and biasing means for releasably holding the cover .in closed position and responsive to manual pressure exertion proximate a wall of the receptacle to urge the cover toward said open position.

References Cited UNITED STATES PATENTS 2,506,600 5/1950 Kassovic.

JAMES B. MARBERT, Primary Examiner
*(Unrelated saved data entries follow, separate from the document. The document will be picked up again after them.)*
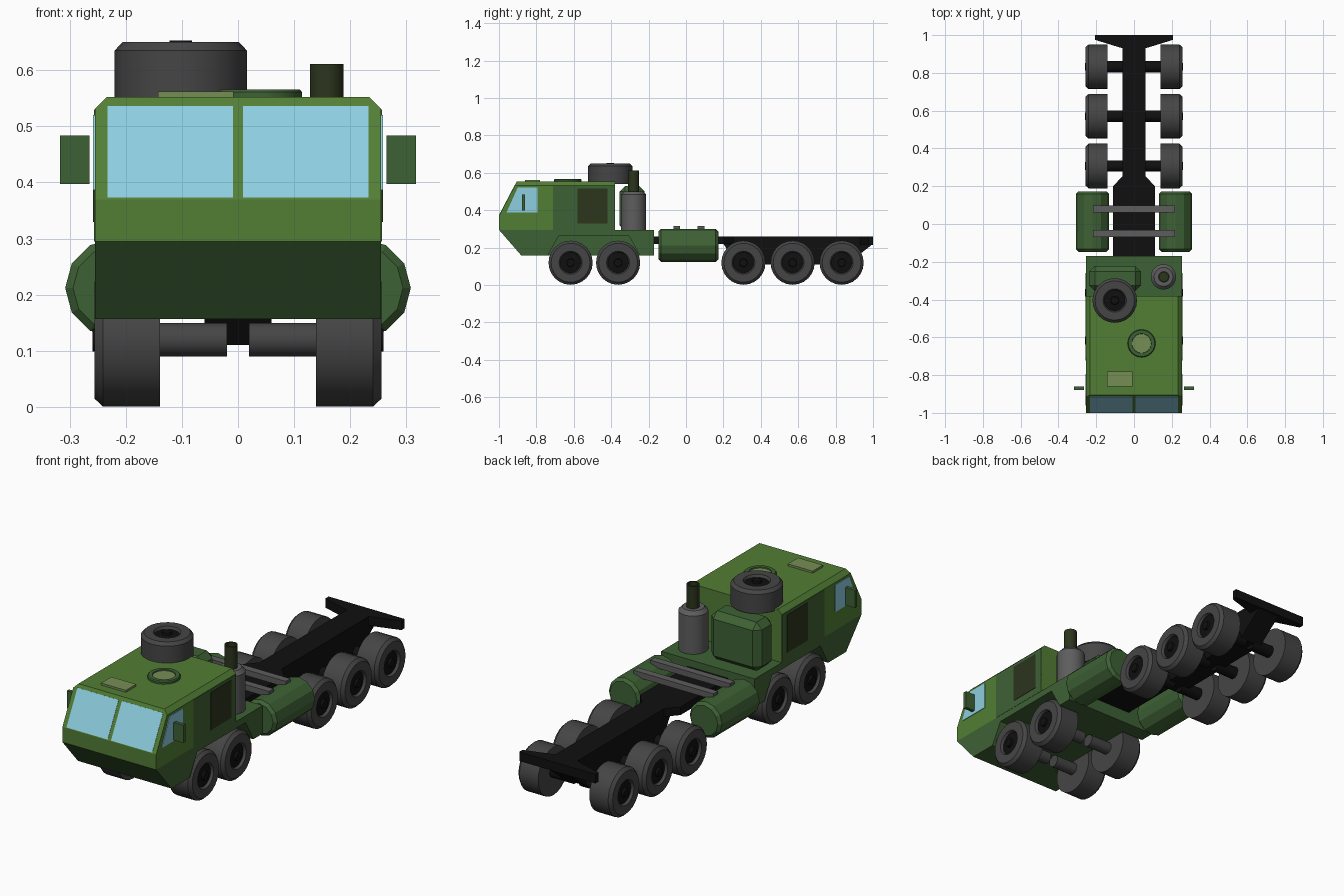
import bpy, bmesh, math
from mathutils import Matrix, Vector

if "Cube" in bpy.data.objects:
    bpy.data.objects.remove(bpy.data.objects["Cube"])


def material(name, r, g, b):
    m = bpy.data.materials.new(name)
    m.diffuse_color = (r, g, b, 1)
    m.use_nodes = True
    m.node_tree.nodes["Principled BSDF"].inputs["Base Color"].default_value = m.diffuse_color
    return m


LIGHT = material("light_green", 0.085, 0.21, 0.035)
GREEN = material("dark_green", 0.048, 0.12, 0.035)
SHADE = material("deep_green", 0.025, 0.035, 0.012)
OLIVE = material("olive", 0.18, 0.27, 0.09)
GLASS = material("glass_blue", 0.27, 0.62, 0.75)
BLACK = material("black", 0.005, 0.005, 0.005)
RUBBER = material("rubber", 0.06, 0.06, 0.06)
STEEL = material("steel", 0.11, 0.11, 0.11)


def finish(bm, name, mat, smooth=0):
    bmesh.ops.recalc_face_normals(bm, faces=bm.faces)
    me = bpy.data.meshes.new(name)
    bm.to_mesh(me)
    bm.free()
    ob = bpy.data.objects.new(name, me)
    bpy.context.collection.objects.link(ob)
    me.materials.append(mat)
    if smooth:
        bpy.ops.object.select_all(action='DESELECT')
        ob.select_set(True)
        bpy.context.view_layer.objects.active = ob
        bpy.ops.object.shade_smooth_by_angle(angle=math.radians(smooth))
    return ob


def extrude(name, pts, a, b, mat, axis='X', top_bevel=0):
    """Profile in (y, z) extruded along X, or in (x, y) extruded along Z."""
    bm = bmesh.new()
    place = (lambda p, t: (t, *p)) if axis == 'X' else (lambda p, t: (*p, t))
    face = bm.faces.new([bm.verts.new(place(p, a)) for p in pts])
    ext = bmesh.ops.extrude_face_region(bm, geom=[face])
    verts = [v for v in ext["geom"] if isinstance(v, bmesh.types.BMVert)]
    bmesh.ops.translate(bm, verts=verts, vec=place((0, 0), b - a))
    if top_bevel:
        top = max(v.co.z for v in bm.verts) - 1e-4
        edges = [e for e in bm.edges if all(v.co.z > top for v in e.verts)
                 and abs(e.verts[0].co.x - e.verts[1].co.x) < 1e-4]
        bmesh.ops.bevel(bm, geom=edges, offset=top_bevel, segments=1, affect='EDGES')
    return finish(bm, name, mat)


def box(name, x, y, z, mat, bevel=0):
    bm = bmesh.new()
    bmesh.ops.create_cube(bm, size=1)
    bmesh.ops.scale(bm, verts=bm.verts, vec=(x[1] - x[0], y[1] - y[0], z[1] - z[0]))
    bmesh.ops.translate(bm, verts=bm.verts, vec=(sum(x) / 2, sum(y) / 2, sum(z) / 2))
    if bevel:
        bmesh.ops.bevel(bm, geom=bm.edges[:], offset=bevel, segments=1, affect='EDGES')
    return finish(bm, name, mat)


def lathe(name, profile, loc, direction, mat, sides=24, smooth=30):
    """Revolve (radius, height) points around an axis pointing along direction."""
    bm = bmesh.new()
    vs = [bm.verts.new((r, 0, h)) for r, h in profile]
    es = [bm.edges.new(p) for p in zip(vs, vs[1:])]
    bmesh.ops.spin(bm, geom=vs + es, cent=(0, 0, 0), axis=(0, 0, 1),
                   angle=math.tau, steps=sides, use_duplicate=False)
    bmesh.ops.remove_doubles(bm, verts=bm.verts, dist=1e-5)
    rot = Vector((0, 0, 1)).rotation_difference(Vector(direction)).to_matrix().to_4x4()
    bm.transform(Matrix.Translation(loc) @ rot)
    return finish(bm, name, mat, smooth)


def wheel(name, loc, direction, w):
    tyre = [(0, 0), (.118, 0), (.118, w - .015), (.104, w), (.062, w), (.055, w - .012), (.054, w - .02)]
    hub = [(.056, w - .03), (.056, w - .012), (.022, w - .008), (.02, w + .003), (0, w + .003)]
    lathe(name + "_tyre", tyre, loc, direction, RUBBER)
    lathe(name + "_hub", hub, loc, direction, BLACK)


# Cab shell, lower body with side wheel wells, rear deck
extrude("cab_upper", [(-1, .295), (-1, .37), (-.905, .552), (-.38, .552), (-.38, .295)],
        -.255, .255, LIGHT, top_bevel=.021)
extrude("lower_body_core", [(-1, .295), (-.88, .157), (-.17, .157), (-.17, .295)], -.135, .135, GREEN)
well = [(-1, .295), (-.88, .157), (-.74, .157), (-.68, .262), (-.305, .262),
        (-.245, .157), (-.17, .157), (-.17, .295)]

for s, side in ((-1, "left"), (1, "right")):
    def span(a, b):
        return tuple(sorted((s * a, s * b)))
    extrude(side + "_lower_body", well, *span(.135, .255), GREEN)
    # Door panels, windows and mirrors
    box(side + "_rear_door", span(.25, .2562), (-.71, -.38), (.295, .53), GREEN)
    box(side + "_rear_window", span(.25, .258), (-.58, -.42), (.33, .515), SHADE)
    extrude(side + "_front_window", [(-.96, .387), (-.9, .52), (-.795, .52), (-.795, .387)],
            *span(.25, .258), GLASS)
    extrude(side + "_windshield", [(-1, .373), (-.915, .536), (-.9, .53), (-.98, .373)],
            *span(.009, .233), GLASS)
    box(side + "_mirror", span(.265, .317), (-.878, -.86), (.397, .484), GREEN)
    # Fuel tanks
    lathe(side + "_tank", [(0, 0), (.074, 0), (.088, .014), (.088, .306), (.074, .32), (0, .32)],
          (s * .22, -.147, .212), (0, 1, 0), GREEN, sides=12, smooth=0)
    # Wheels and axle stubs
    for i, y in enumerate((-.617, -.363, .307, .57, .832)):
        wheel(f"{side}_wheel_{i + 1}", (s * .139, y, .119), (s, 0, 0), .117)
        lathe(f"{side}_axle_{i + 1}", [(0, 0), (.03, 0), (.03, .125), (0, .125)],
              (s * .02, y, .12), (s, 0, 0), RUBBER if i < 2 else BLACK, sides=16)

# Roof fittings
lathe("roof_hatch", [(0, 0), (.074, 0), (.074, .012), (.07, .017), (.052, .017), (.05, .01)],
      (.04, -.632, .549), (0, 0, 1), GREEN)
lathe("roof_hatch_lid", [(.052, 0), (.052, .012), (0, .012)], (.04, -.632, .549), (0, 0, 1), OLIVE)
box("roof_panel", (-.143, -.008), (-.86, -.78), (.545, .562), OLIVE)
wheel("spare_wheel", (-.102, -.405, .54), (0, 0, 1), .11)

# Engine housing and exhaust on the deck
box("engine_housing", (-.237, .037), (-.355, -.222), (.29, .53), GREEN, bevel=.03)
lathe("muffler", [(0, 0), (.067, 0), (.067, .19), (.05, .208), (0, .208)],
      (.156, -.28, .293), (0, 0, 1), STEEL)
lathe("exhaust_pipe", [(.03, 0), (.03, .13), (.023, .13), (.023, .09), (0, .09)],
      (.158, -.28, .481), (0, 0, 1), SHADE, sides=16)

# Chassis: wide front frame, deep rear beam, end plate
extrude("front_frame", [(-.11, -.18), (.11, -.18), (.11, .2), (.06, .255), (-.06, .255), (-.11, .2)],
        .22, .26, BLACK, axis='Z')
extrude("rear_beam", [(.18, .26), (1, .26), (1, .22), (.86, .11), (.27, .11), (.2, .22)],
        -.06, .06, BLACK)
extrude("rear_plate", [(-.06, .93), (.06, .93), (.207, .975), (.207, 1), (-.207, 1), (-.207, .975)],
        .215, .26, BLACK, axis='Z')

# Tank cross bars
for i, y in enumerate((-.05, .08)):
    box(f"tank_bar_{i + 1}", (-.217, .217), (y - .018, y + .018), (.285, .314), STEEL)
Patent Citations
Cited PatentFiling datePublication dateApplicantTitle
US2506600 *Aug 2, 1948May 9, 1950Kassovic StephenDispenser cigarette case
Referenced by
Citing PatentFiling datePublication dateApplicantTitle
US4194624 *Oct 20, 1978Mar 25, 1980Salve S.A.Lockable holder for a multiple plaster pack
US6892877 *Aug 21, 2001May 17, 2005Yosh! EnterprisesDispensing container
US7159717Dec 22, 2004Jan 9, 2007Cadbury Adams Usa, LlcPackaging design with separate compartments
US7569008Apr 21, 2005Aug 4, 2009Cadbury Adams Usa LlcPackaging design with separate compartments
US7686165May 1, 2008Mar 30, 2010Cadbury Adams Usa LlcPackaging design with separate compartments
US7913846Feb 26, 2010Mar 29, 2011Cadbury Adams Usa LlcPackaging design with separate compartments
US8172086Jan 6, 2011May 8, 2012Cadbury Adams Usa LlcPackaging design with separate compartments
US20040188284 *Apr 5, 2004Sep 30, 2004Shurman Anthony CraigDispensing container
US20050252809 *Dec 22, 2004Nov 17, 2005Aldridge Allen SPackaging design with separate compartments
US20050252817 *Apr 21, 2005Nov 17, 2005Aldridge Allen SPackaging design with separate compartments
US20050269233 *Jul 1, 2004Dec 8, 2005Aldridge Allen SConfectionary packaging design
US20110017762 *Jul 27, 2010Jan 27, 2011Philip Morris Usa Inc.Container with a lifting element
US20110220657 *Nov 4, 2009Sep 15, 2011Meadwestvaco CorporationAccessory container for package
US20150274351 *Oct 17, 2012Oct 1, 2015Fireless OyContainer with self opening lid
US20160198763 *Jan 12, 2016Jul 14, 2016Dennis AdkinsCarrying Case for e-cigarette
CN103958358A *Dec 2, 2011Jul 30, 2014日本烟草产业株式会社Box-type package
CN103958358B *Dec 2, 2011Jan 20, 2016日本烟草产业株式会社盒型包装体
WO2013080372A1 *Dec 2, 2011Jun 6, 2013Japan Tobacco Inc.Box-type package
Classifications
U.S. Classification206/86, 206/266, 206/1.5, 206/239
International ClassificationB65D5/72, B65D85/08, B65D5/42, B65D85/10
Cooperative ClassificationB65D85/1081, B65D5/72, B65D5/4208
European ClassificationB65D5/72, B65D5/42D, B65D85/10K